───── Data listing ─────

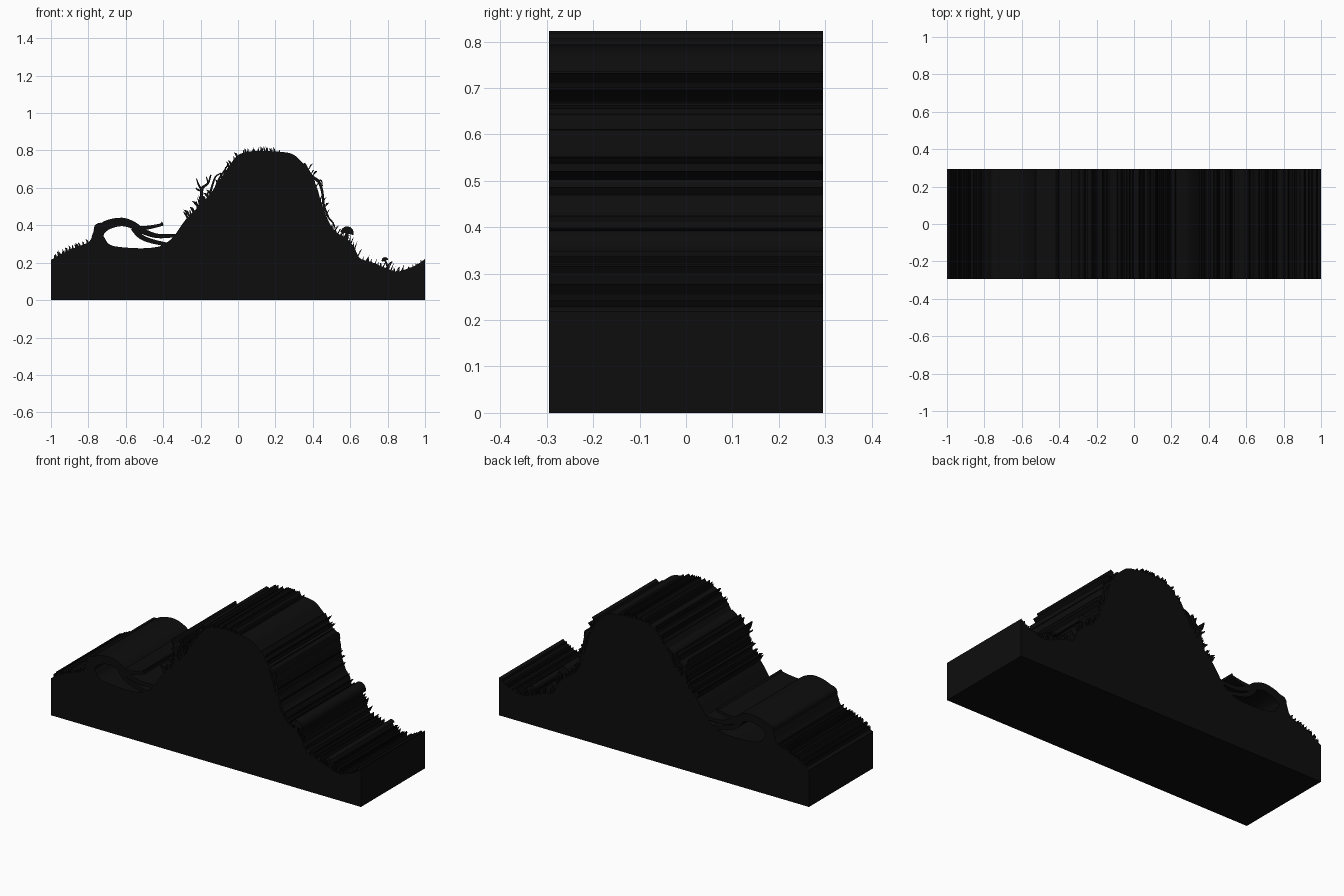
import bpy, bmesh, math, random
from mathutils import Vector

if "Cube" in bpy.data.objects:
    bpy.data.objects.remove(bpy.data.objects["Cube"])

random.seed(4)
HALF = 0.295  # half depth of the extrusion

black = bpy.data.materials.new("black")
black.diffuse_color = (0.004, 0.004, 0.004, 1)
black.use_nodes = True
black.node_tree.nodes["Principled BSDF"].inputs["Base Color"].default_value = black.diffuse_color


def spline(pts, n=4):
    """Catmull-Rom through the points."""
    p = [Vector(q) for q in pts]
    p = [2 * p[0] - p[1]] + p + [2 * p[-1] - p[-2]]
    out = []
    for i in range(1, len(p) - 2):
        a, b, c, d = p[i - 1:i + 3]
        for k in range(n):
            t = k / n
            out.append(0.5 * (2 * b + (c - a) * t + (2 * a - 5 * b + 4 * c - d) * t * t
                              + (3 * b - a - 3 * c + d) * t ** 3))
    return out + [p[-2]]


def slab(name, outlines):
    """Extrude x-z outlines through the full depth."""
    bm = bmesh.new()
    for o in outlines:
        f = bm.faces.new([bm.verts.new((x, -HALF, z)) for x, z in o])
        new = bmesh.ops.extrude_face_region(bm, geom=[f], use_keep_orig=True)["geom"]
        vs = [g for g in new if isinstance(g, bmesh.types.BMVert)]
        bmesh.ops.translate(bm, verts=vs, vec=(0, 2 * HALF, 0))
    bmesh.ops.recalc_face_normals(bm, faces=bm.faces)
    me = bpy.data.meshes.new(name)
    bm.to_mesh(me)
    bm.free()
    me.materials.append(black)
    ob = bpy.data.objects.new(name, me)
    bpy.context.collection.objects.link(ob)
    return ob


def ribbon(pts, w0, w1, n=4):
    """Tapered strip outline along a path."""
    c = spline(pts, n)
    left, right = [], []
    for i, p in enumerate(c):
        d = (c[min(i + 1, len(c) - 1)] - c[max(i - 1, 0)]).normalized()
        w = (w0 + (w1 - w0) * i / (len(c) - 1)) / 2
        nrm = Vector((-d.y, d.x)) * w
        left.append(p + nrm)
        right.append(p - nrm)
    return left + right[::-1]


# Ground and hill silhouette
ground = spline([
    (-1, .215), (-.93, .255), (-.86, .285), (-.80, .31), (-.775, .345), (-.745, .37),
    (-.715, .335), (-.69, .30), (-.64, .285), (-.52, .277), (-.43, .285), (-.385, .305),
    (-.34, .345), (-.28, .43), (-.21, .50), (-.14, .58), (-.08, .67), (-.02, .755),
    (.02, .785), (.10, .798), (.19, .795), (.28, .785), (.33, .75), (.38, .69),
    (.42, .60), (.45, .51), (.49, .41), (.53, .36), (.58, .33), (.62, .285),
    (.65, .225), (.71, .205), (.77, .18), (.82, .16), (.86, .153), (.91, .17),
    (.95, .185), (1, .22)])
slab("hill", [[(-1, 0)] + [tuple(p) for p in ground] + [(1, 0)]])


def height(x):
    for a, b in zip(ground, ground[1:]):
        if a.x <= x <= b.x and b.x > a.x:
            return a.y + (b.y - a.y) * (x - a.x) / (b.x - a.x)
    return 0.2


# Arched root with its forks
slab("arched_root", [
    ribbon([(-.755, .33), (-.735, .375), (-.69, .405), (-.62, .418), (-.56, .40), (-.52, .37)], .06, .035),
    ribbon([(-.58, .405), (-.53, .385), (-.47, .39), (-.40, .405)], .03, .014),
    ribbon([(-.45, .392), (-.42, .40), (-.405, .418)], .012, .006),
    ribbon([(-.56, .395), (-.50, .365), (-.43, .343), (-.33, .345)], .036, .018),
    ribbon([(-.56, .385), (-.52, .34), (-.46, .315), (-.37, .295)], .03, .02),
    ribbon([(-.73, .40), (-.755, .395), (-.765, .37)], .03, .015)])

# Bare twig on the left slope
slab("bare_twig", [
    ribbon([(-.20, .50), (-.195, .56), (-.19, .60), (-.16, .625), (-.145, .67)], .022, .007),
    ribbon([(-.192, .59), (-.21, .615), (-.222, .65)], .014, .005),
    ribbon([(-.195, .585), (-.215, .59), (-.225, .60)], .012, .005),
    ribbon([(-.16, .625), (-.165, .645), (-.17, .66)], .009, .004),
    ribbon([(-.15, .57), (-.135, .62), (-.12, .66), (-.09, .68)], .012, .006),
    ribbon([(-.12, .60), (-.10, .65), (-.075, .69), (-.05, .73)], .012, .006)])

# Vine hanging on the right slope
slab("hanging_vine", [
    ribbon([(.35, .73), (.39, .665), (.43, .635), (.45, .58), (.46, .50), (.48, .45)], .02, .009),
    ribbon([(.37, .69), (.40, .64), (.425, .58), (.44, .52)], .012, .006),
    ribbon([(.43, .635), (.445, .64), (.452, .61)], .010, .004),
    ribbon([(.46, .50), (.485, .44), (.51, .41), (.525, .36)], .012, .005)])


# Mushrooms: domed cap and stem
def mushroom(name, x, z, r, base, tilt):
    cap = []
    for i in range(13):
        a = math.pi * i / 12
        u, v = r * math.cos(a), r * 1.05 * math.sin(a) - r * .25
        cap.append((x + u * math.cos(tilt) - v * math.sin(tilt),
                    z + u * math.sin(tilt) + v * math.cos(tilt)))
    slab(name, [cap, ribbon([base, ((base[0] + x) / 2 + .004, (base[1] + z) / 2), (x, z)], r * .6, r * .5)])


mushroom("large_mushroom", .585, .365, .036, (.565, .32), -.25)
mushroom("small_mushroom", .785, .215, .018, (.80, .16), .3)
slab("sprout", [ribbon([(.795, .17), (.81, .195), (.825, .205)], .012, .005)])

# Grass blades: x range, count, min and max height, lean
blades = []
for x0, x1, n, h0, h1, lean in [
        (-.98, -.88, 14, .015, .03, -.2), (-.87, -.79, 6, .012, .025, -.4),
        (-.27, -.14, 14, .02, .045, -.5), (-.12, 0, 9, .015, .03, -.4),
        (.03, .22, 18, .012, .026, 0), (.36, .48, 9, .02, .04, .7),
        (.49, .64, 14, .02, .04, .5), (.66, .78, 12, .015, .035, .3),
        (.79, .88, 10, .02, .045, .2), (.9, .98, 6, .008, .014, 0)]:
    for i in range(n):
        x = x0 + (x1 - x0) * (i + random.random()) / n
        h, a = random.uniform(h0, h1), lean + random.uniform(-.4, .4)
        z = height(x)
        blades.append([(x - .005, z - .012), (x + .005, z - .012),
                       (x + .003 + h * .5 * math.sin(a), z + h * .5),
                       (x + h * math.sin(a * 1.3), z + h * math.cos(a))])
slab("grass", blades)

─────

Exercise directions » All that is wanted is a faithful reproduction of the line above with "u, v = r * math.cos(a), r", the line with "z + u * math.sin(tilt)", and every line in between.

Problem solution »
        u, v = r * math.cos(a), r * 1.05 * math.sin(a) - r * .25
        cap.append((x + u * math.cos(tilt) - v * math.sin(tilt),
                    z + u * math.sin(tilt) + v * math.cos(tilt)))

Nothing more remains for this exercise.